TASK PROMPT: Using the entries that follow, write out the line containing "-0.28, 1.632), 0.368)", the line containing "0.292, 1.347), 0.255)", and every line between them, exactly and nothing else.

DATA SUPPLIED:
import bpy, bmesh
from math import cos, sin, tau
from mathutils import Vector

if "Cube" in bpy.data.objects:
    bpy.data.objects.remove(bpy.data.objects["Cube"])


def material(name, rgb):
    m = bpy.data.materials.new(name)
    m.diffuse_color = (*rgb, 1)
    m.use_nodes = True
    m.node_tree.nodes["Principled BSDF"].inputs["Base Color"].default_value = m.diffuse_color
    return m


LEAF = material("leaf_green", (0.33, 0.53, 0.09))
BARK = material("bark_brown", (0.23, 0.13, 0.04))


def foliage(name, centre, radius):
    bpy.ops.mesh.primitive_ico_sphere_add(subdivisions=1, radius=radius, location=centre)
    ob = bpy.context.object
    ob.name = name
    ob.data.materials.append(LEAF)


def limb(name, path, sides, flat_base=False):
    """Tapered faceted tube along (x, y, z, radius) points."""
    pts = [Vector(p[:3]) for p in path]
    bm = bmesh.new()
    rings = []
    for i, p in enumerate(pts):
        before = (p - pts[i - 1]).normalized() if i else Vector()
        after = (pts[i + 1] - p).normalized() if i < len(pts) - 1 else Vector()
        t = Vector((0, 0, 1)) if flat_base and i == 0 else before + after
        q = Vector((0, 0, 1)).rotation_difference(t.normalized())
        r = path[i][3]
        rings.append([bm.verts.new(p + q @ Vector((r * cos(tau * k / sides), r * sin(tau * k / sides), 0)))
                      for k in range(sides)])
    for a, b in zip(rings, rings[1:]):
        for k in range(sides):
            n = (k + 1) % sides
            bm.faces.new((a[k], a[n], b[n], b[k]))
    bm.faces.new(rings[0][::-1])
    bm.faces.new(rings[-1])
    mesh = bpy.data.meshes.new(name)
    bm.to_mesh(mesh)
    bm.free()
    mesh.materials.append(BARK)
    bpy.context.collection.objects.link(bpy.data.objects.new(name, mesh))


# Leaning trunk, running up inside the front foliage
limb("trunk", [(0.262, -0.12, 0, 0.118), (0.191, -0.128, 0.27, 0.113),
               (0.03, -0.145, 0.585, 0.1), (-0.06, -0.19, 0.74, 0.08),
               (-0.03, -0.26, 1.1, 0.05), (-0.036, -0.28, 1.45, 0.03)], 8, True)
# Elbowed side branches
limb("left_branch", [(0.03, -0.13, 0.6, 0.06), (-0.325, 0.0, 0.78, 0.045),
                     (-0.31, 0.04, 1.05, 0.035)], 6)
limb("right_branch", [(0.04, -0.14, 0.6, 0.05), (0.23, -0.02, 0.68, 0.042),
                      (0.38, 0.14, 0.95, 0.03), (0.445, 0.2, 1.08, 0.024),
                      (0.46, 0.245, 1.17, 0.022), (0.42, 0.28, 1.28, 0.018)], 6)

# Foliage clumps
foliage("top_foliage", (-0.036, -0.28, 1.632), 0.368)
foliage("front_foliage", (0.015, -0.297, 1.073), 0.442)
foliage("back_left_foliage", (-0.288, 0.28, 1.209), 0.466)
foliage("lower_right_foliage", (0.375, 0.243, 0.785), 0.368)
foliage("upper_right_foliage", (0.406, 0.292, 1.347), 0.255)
---
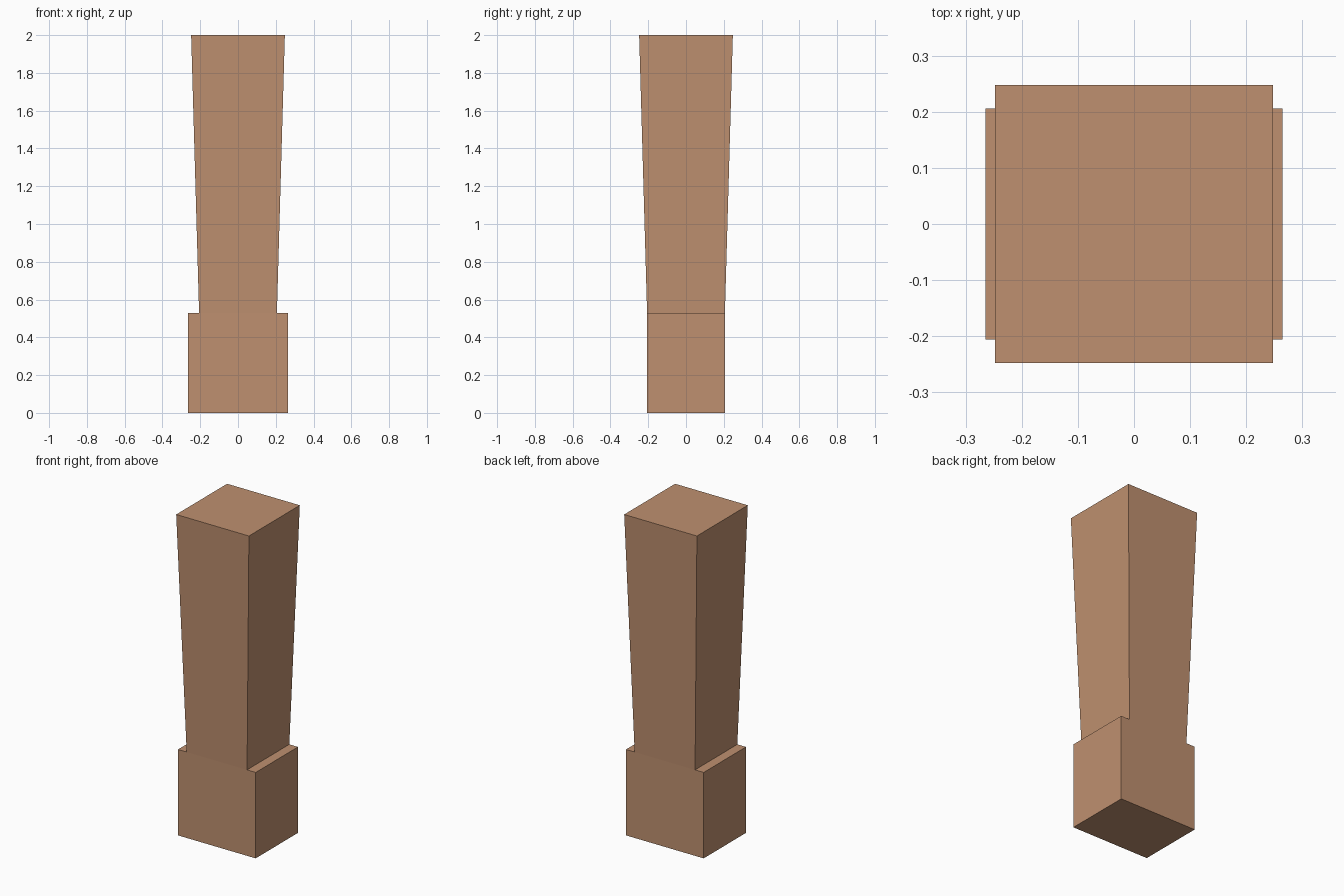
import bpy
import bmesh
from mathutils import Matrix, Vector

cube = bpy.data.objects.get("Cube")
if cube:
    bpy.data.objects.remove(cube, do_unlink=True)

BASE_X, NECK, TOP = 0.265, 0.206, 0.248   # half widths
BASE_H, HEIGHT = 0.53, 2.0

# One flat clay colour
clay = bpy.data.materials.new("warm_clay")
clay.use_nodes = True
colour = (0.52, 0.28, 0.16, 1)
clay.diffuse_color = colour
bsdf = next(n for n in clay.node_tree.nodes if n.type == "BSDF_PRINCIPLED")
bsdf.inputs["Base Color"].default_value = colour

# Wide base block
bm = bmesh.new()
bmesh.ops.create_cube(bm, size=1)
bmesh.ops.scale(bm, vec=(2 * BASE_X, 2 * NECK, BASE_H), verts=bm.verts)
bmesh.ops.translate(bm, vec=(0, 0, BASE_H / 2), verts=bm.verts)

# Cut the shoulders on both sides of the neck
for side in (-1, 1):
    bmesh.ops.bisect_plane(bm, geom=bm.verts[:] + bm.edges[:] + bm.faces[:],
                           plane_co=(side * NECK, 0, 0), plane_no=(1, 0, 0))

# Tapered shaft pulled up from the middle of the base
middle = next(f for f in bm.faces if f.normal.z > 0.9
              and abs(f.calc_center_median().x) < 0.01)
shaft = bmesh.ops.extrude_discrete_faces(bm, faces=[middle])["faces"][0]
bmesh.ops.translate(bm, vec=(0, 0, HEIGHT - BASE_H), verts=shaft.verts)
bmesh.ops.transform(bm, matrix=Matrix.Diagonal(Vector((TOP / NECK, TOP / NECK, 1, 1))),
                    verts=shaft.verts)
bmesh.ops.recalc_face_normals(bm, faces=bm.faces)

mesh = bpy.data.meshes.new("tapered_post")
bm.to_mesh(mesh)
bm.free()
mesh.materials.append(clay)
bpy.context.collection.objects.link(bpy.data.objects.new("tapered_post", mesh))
==
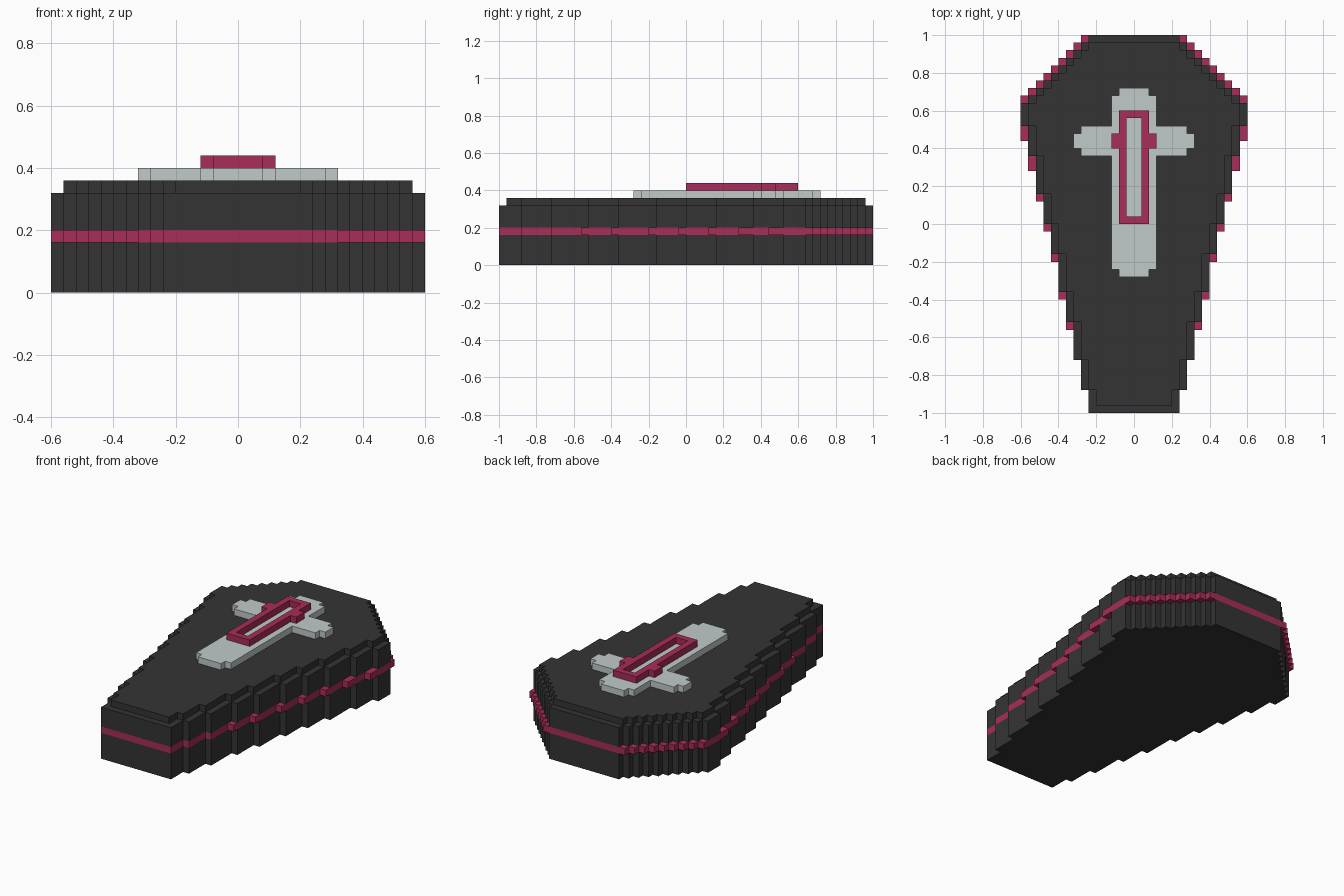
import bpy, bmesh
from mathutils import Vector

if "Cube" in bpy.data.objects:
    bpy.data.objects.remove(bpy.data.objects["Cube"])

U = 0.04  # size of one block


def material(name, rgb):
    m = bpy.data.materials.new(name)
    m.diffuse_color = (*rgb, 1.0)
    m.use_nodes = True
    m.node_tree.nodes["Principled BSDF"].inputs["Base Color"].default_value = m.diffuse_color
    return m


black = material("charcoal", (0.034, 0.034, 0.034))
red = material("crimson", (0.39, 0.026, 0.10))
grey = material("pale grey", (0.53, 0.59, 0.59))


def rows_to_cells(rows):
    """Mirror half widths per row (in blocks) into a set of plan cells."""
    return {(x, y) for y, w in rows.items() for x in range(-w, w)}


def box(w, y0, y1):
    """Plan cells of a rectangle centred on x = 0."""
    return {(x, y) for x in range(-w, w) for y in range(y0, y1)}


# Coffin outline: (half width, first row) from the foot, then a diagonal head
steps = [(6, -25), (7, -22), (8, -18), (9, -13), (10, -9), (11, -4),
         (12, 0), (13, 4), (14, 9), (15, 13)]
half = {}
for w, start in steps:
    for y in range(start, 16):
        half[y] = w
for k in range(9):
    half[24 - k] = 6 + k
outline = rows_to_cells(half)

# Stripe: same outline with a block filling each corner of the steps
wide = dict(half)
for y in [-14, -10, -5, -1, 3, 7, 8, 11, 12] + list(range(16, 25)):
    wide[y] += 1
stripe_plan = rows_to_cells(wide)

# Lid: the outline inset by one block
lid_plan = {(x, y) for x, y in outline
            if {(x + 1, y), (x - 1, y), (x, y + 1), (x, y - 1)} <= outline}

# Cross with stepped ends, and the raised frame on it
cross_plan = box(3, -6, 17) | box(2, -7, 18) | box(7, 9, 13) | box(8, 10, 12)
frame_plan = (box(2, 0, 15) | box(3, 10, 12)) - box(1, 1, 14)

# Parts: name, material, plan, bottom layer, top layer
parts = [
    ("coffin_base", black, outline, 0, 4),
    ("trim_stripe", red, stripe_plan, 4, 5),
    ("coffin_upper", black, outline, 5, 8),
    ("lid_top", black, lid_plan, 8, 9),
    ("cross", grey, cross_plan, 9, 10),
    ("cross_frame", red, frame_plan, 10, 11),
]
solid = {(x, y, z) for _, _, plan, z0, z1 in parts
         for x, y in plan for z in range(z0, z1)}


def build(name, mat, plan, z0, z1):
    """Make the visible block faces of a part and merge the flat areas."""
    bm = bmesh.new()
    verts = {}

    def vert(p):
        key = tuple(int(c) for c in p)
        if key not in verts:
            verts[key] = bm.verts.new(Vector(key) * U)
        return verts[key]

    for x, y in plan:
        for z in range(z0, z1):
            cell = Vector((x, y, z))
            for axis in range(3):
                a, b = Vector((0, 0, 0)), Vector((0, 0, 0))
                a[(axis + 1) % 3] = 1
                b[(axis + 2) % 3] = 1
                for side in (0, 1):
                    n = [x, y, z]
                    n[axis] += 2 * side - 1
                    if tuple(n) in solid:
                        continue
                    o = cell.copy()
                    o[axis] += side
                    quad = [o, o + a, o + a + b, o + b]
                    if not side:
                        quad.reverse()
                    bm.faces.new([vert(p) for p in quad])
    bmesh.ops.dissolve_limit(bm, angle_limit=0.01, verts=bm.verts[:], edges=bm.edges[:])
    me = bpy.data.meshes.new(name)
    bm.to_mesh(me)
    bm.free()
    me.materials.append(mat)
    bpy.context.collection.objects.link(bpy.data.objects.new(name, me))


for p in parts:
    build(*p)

EXERCISE RESULT:
foliage("top_foliage", (-0.036, -0.28, 1.632), 0.368)
foliage("front_foliage", (0.015, -0.297, 1.073), 0.442)
foliage("back_left_foliage", (-0.288, 0.28, 1.209), 0.466)
foliage("lower_right_foliage", (0.375, 0.243, 0.785), 0.368)
foliage("upper_right_foliage", (0.406, 0.292, 1.347), 0.255)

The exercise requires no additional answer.